  45. Carrasco J, Márquez MC, Xue Y, Ma Y, Cowan DA, et al. (2006) Gracilibacillus orientalis sp. nov., a novel moderately halophilic bacterium isolated from a Salt Lake in Inner Mongolia, China. Int J Syst Evol Microbiol 56: 599-604.
  46. Carrasco J, Márquez MC, Xue Y, Ma Y, Cowan DA, et al. (2008) Aquisalibacillus elongatus gen. nov., sp nov., a moderately halophilic bacterium of the family Bacillaceae isolated from a saline lake. Int J Syst Evol Microbiol 58: 1922-1926.
  47. Cao SJ, Qu JH, Yang JS, Sun Q, Yuan HL (2008) Halolactibacillus alkaliphilus sp. nov., a moderately alkaliphilic and halophilic bacterium isolated from a soda lake in Inner Mongolia, China, and emended description of the genus Halolactibacillus. Int. J. Syst. Evol. Microbiol 58: 2169-2173.
  48. Kwangsuk Y, Dong Wan C, Yiu FT, Daniel CW, Eilhann E, Kwon HS (2019) Synthesis of functionalised biochar using red mud, lignin, and carbon dioxide as raw materials. Chemical Engineering Journal 361: 1597-1604.
  49. Bagshaw Tony 2017. The Aluminium Story Bauxite To Alumina: The Bayer Process An Introductory Perth.
  50. Oren A (2008) Microbial life at high salt concentrations: Phylogenetic and metabolic diversity. Saline systems 4: 1-13.
  51. WAO – World Aluminium Organization (2019).
  52. Wu H, Liao J, Zhu F, Graeme M, Ronan C, et al. (2019) Isolation of an acid producing Bacillus sp. EEEL02: Potential for bauxite residue neutralization [J]. Journal of Central South University 26(2): 343-352.
  53. Tabereaux A (2012) The discovery, commercialization, and development of the aluminium industry in France 70: 28-33.
  54. Oren A (2000) Life at high salt concentrations. In the Prokaryotes: An Evolving Electronic Resource for the Microbiological Community.
  55. Marquez MC, Carrasco IJ, Xue Y, Ma Y, Cowan DA, et al. (2007) Aquisalimonas asiatica gen. nov., sp. nov., a moderately halophilic bacterium isolated from an alkaline, saline lake in Inner Mongolia, China." Int. J. Syst. Evol. Microbiol 57: 1137-1142.
  56. Grant WD, Mwatha WE, Jones BE (1990) ALKALIPHILES: Ecology, diversity, and applications. FEMS Microbiol.
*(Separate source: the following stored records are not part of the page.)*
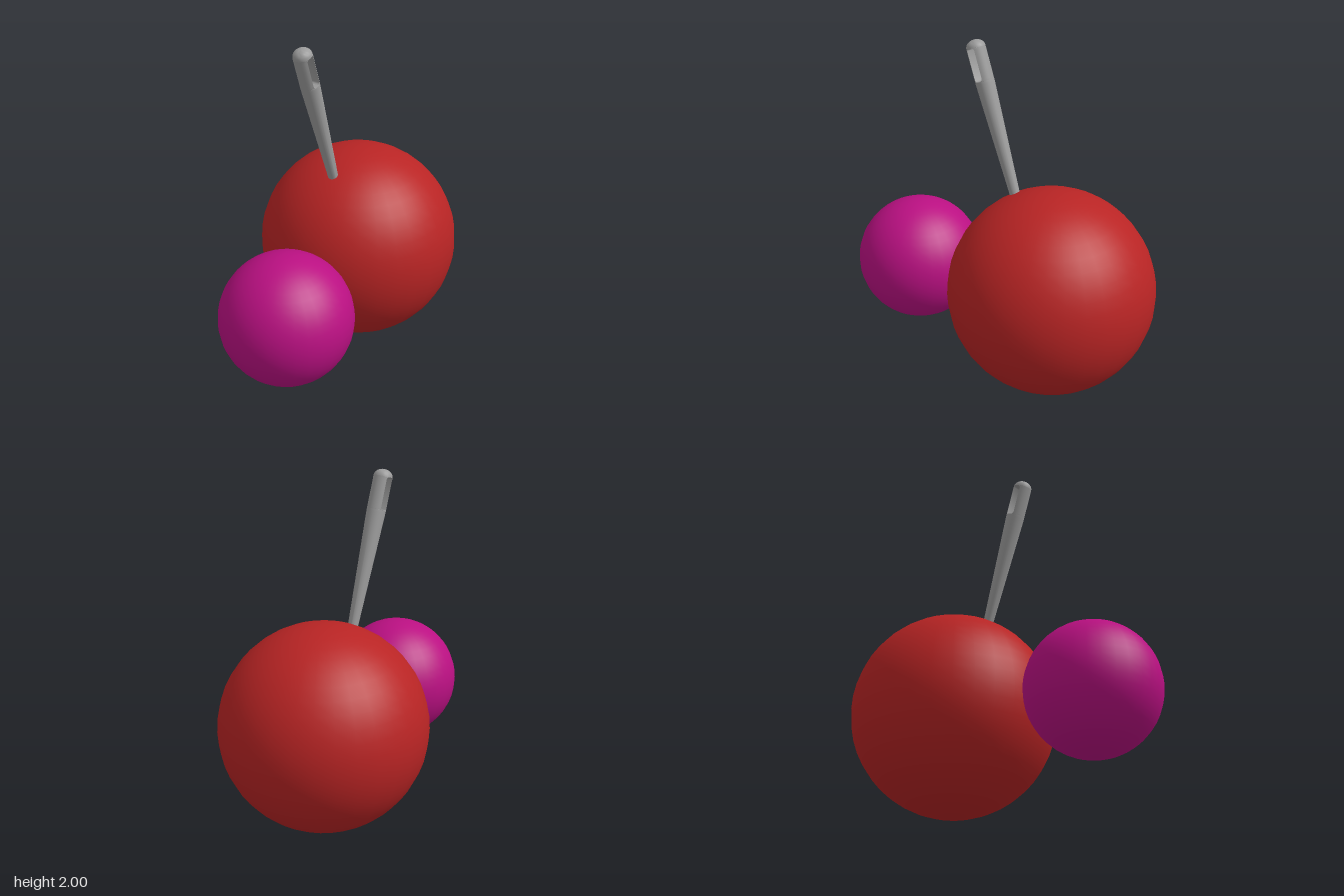
import * as THREE from 'three';
import { toCreasedNormals } from 'three/addons/utils/BufferGeometryUtils.js';

const red = new THREE.MeshStandardMaterial({ name: 'red', color: 0xb82424 });
const magenta = new THREE.MeshStandardMaterial({ name: 'magenta', color: 0xba1082 });
const steel = new THREE.MeshStandardMaterial({ name: 'steel grey', color: 0x9c9c9c });

const RADIUS = 0.055;      // needle radius around the eye
const EYE_BOTTOM = -0.177; // eye limits along the needle axis
const EYE_TOP = 0.012;
const SIDES = 24;

function add(parent, name, geometry, material) {
  const mesh = new THREE.Mesh(geometry, material);
  mesh.name = name;
  parent.add(mesh);
  return mesh;
}

function lathe(points) {
  const profile = points.map(([r, y]) => new THREE.Vector2(r, y));
  return toCreasedNormals(new THREE.LatheGeometry(profile, SIDES), 0.7);
}

// One wall beside the eye: a round segment cut flat, filleted at both ends
function eyeWall() {
  const fillet = 0.015, steps = 4, arc = 10, rows = [];
  for (let k = 0; k <= steps; k++) {
    const a = (k / steps) * Math.PI / 2;
    rows.push([EYE_BOTTOM + fillet * (1 - Math.cos(a)), 0.012 + fillet * Math.sin(a)]);
  }
  for (let k = steps; k >= 0; k--) {
    const [y, h] = rows[k];
    rows.push([EYE_TOP + EYE_BOTTOM - y, h]);
  }
  const positions = [], index = [], n = arc + 1;
  rows.forEach(([y, h], j) => {
    const start = Math.asin(h / RADIUS);
    for (let i = 0; i < n; i++) {
      const a = start + (Math.PI - 2 * start) * i / arc;
      positions.push(RADIUS * Math.cos(a), y, RADIUS * Math.sin(a));
      if (j === 0) continue;
      const p = (j - 1) * n + i, q = (j - 1) * n + (i + 1) % n;
      index.push(p, p + n, q + n, p, q + n, q);
    }
  });
  const geometry = new THREE.BufferGeometry();
  geometry.setAttribute('position', new THREE.Float32BufferAttribute(positions, 3));
  geometry.setIndex(index);
  return toCreasedNormals(geometry, 0.6);
}

export function createModel() {
  const model = new THREE.Group();
  model.name = 'needleAndBalls';

  // Balls
  add(model, 'largeBall', new THREE.SphereGeometry(0.607, 32, 24), red).position.set(0, 0.609, -0.355);
  add(model, 'smallBall', new THREE.SphereGeometry(0.382, 32, 24), magenta).position.set(0.14, 0.565, 0.575);

  // Needle, leaning forward, with its tip buried in the large ball
  const needle = new THREE.Group();
  needle.name = 'needle';
  needle.position.set(0, 1.945, 0.205);
  needle.rotation.x = THREE.MathUtils.degToRad(19.3);
  model.add(needle);

  add(needle, 'needleShaft', lathe([
    [0, -0.95], [0.026, -0.95], [RADIUS, -0.19], [RADIUS, EYE_BOTTOM], [0, EYE_BOTTOM],
  ]), steel);

  // Rounded end above the eye
  const dome = [[0, EYE_TOP]];
  for (let k = 0; k <= 6; k++) {
    const a = (k / 6) * Math.PI / 2;
    dome.push([k === 6 ? 0 : RADIUS * Math.cos(a), EYE_TOP + 0.043 * Math.sin(a)]);
  }
  add(needle, 'needleHead', lathe(dome), steel);

  // Walls in front of and behind the eye
  const wall = eyeWall();
  add(needle, 'eyeWallFront', wall, steel);
  add(needle, 'eyeWallBack', wall, steel).rotation.y = Math.PI;

  return model;
}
Lett 6(2-3): 255-269.

Online Submission System

Drag and drop files here


Browse Files
( For multiple files submission, zip them in a single file to submit. For file zipping software Download )